Task to complete = Go to the line below containing "add_outline(outline)" and print exactly from there through the line containing "for k in range(12)])", both included. Print nothing else.

Pictures paired with source code:
━━━━━━━━━━━━━━━━━━━━

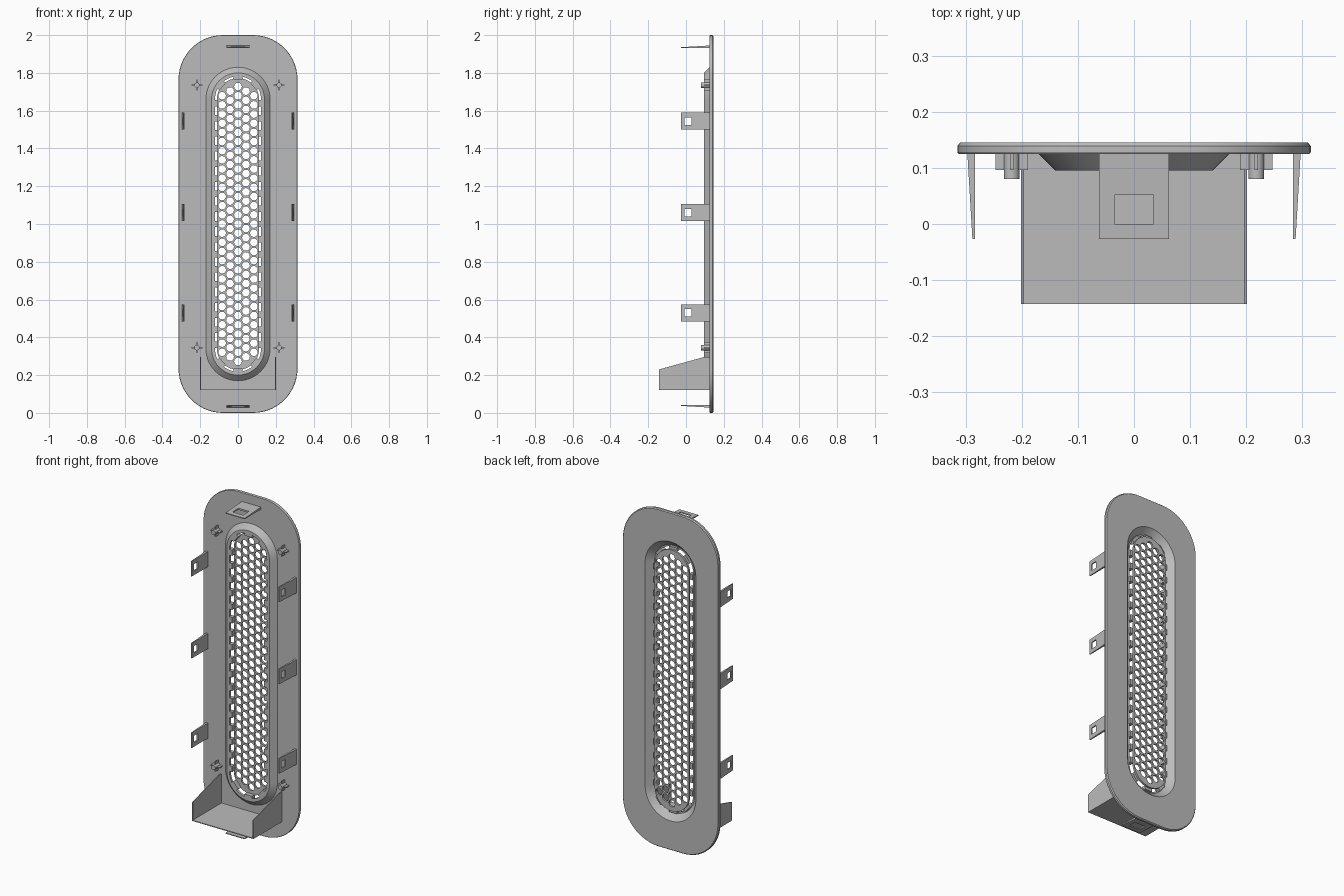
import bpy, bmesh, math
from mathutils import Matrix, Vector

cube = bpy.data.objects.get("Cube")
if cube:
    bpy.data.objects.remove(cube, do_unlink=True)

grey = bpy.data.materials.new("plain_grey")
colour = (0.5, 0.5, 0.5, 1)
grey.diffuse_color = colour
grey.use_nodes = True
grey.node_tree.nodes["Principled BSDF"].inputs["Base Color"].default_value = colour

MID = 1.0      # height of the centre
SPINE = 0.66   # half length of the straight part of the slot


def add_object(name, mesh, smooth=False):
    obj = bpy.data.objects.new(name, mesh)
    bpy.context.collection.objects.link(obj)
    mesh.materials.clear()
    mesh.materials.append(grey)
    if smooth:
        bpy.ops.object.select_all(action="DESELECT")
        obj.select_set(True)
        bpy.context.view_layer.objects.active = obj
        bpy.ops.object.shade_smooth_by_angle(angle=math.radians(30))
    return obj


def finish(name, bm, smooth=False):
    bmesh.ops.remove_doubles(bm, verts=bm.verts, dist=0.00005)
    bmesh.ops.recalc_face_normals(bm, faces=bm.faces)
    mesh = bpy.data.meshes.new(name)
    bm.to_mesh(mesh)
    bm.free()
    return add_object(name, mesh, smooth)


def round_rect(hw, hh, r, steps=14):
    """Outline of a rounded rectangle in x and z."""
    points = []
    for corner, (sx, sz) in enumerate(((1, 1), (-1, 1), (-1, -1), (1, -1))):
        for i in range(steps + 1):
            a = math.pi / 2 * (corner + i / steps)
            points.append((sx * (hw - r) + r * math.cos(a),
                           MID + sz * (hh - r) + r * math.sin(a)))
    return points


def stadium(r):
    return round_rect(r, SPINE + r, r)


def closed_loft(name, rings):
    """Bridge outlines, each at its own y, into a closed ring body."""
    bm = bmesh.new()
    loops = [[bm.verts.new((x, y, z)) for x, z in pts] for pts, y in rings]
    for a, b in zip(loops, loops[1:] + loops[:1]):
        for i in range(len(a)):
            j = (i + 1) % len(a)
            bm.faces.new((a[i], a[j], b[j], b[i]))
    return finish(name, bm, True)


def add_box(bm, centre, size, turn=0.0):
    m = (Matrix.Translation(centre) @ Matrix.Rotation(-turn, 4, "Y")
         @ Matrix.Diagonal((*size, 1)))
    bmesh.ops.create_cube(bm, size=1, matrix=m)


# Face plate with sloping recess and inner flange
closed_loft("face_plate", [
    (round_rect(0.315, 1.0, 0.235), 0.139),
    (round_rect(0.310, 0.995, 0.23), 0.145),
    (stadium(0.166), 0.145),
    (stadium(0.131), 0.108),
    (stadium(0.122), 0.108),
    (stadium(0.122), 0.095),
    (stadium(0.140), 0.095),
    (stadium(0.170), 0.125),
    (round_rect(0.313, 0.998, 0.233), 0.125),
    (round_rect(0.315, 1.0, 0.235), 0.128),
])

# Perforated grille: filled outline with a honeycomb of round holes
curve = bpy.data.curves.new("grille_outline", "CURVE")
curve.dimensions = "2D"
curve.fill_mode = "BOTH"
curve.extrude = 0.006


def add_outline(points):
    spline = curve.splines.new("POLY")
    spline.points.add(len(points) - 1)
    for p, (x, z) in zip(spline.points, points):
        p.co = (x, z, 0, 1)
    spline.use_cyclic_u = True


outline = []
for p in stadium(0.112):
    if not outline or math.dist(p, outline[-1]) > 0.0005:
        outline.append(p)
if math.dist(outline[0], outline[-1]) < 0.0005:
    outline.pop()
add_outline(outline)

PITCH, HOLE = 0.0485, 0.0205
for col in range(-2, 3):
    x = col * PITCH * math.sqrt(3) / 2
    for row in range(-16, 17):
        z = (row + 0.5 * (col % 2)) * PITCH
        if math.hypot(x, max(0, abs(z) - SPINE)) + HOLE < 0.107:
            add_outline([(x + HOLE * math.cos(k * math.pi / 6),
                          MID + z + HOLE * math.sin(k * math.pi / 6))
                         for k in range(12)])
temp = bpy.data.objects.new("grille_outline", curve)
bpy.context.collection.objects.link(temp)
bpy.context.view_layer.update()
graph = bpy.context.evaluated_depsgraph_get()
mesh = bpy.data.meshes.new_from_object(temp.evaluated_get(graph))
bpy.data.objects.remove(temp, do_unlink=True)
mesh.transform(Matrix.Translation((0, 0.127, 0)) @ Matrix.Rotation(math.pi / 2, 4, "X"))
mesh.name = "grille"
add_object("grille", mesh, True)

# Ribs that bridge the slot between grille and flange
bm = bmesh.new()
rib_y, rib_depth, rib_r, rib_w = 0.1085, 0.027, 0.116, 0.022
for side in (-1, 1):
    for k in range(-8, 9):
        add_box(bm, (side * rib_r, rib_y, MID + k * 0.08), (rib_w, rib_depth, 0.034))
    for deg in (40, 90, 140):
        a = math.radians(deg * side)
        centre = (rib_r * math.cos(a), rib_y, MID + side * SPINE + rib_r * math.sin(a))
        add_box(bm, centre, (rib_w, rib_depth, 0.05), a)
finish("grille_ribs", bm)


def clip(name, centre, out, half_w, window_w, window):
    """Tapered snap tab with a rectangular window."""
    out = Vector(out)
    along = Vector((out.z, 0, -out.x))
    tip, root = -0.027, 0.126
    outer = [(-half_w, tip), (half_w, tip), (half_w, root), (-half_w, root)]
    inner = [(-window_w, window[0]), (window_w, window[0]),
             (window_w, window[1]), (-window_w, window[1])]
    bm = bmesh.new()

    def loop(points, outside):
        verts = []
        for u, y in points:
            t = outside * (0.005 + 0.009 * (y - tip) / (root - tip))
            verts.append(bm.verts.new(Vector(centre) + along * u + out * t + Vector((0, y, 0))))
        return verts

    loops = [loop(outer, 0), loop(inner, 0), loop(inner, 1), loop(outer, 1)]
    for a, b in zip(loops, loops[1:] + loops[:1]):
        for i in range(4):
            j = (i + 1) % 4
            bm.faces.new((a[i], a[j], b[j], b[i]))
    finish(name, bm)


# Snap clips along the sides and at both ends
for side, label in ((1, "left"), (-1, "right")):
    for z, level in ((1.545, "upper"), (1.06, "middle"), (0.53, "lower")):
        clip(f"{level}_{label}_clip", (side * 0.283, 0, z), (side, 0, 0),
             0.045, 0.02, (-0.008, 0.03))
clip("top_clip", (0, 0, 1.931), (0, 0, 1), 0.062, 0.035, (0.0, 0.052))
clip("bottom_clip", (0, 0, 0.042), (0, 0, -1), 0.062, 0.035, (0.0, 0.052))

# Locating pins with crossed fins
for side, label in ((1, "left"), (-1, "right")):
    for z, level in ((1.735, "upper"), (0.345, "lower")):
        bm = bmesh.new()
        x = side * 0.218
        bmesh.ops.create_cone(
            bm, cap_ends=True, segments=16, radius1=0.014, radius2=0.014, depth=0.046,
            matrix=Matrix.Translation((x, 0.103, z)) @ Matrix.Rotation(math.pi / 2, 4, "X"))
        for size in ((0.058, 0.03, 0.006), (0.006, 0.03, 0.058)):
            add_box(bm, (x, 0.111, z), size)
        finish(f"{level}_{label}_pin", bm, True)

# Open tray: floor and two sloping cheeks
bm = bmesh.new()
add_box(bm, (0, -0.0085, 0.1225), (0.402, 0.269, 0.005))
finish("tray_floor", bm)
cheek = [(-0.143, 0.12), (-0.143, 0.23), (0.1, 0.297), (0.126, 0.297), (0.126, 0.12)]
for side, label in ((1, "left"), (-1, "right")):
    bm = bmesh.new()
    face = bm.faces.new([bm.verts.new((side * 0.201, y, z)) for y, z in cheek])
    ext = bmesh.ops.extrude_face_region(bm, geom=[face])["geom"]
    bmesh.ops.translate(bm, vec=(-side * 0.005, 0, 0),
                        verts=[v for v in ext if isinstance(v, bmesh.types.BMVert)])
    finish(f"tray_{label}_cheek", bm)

━━━━━━━━━━━━━━━━━━━━

Solution =
add_outline(outline)

PITCH, HOLE = 0.0485, 0.0205
for col in range(-2, 3):
    x = col * PITCH * math.sqrt(3) / 2
    for row in range(-16, 17):
        z = (row + 0.5 * (col % 2)) * PITCH
        if math.hypot(x, max(0, abs(z) - SPINE)) + HOLE < 0.107:
            add_outline([(x + HOLE * math.cos(k * math.pi / 6),
                          MID + z + HOLE * math.sin(k * math.pi / 6))
                         for k in range(12)])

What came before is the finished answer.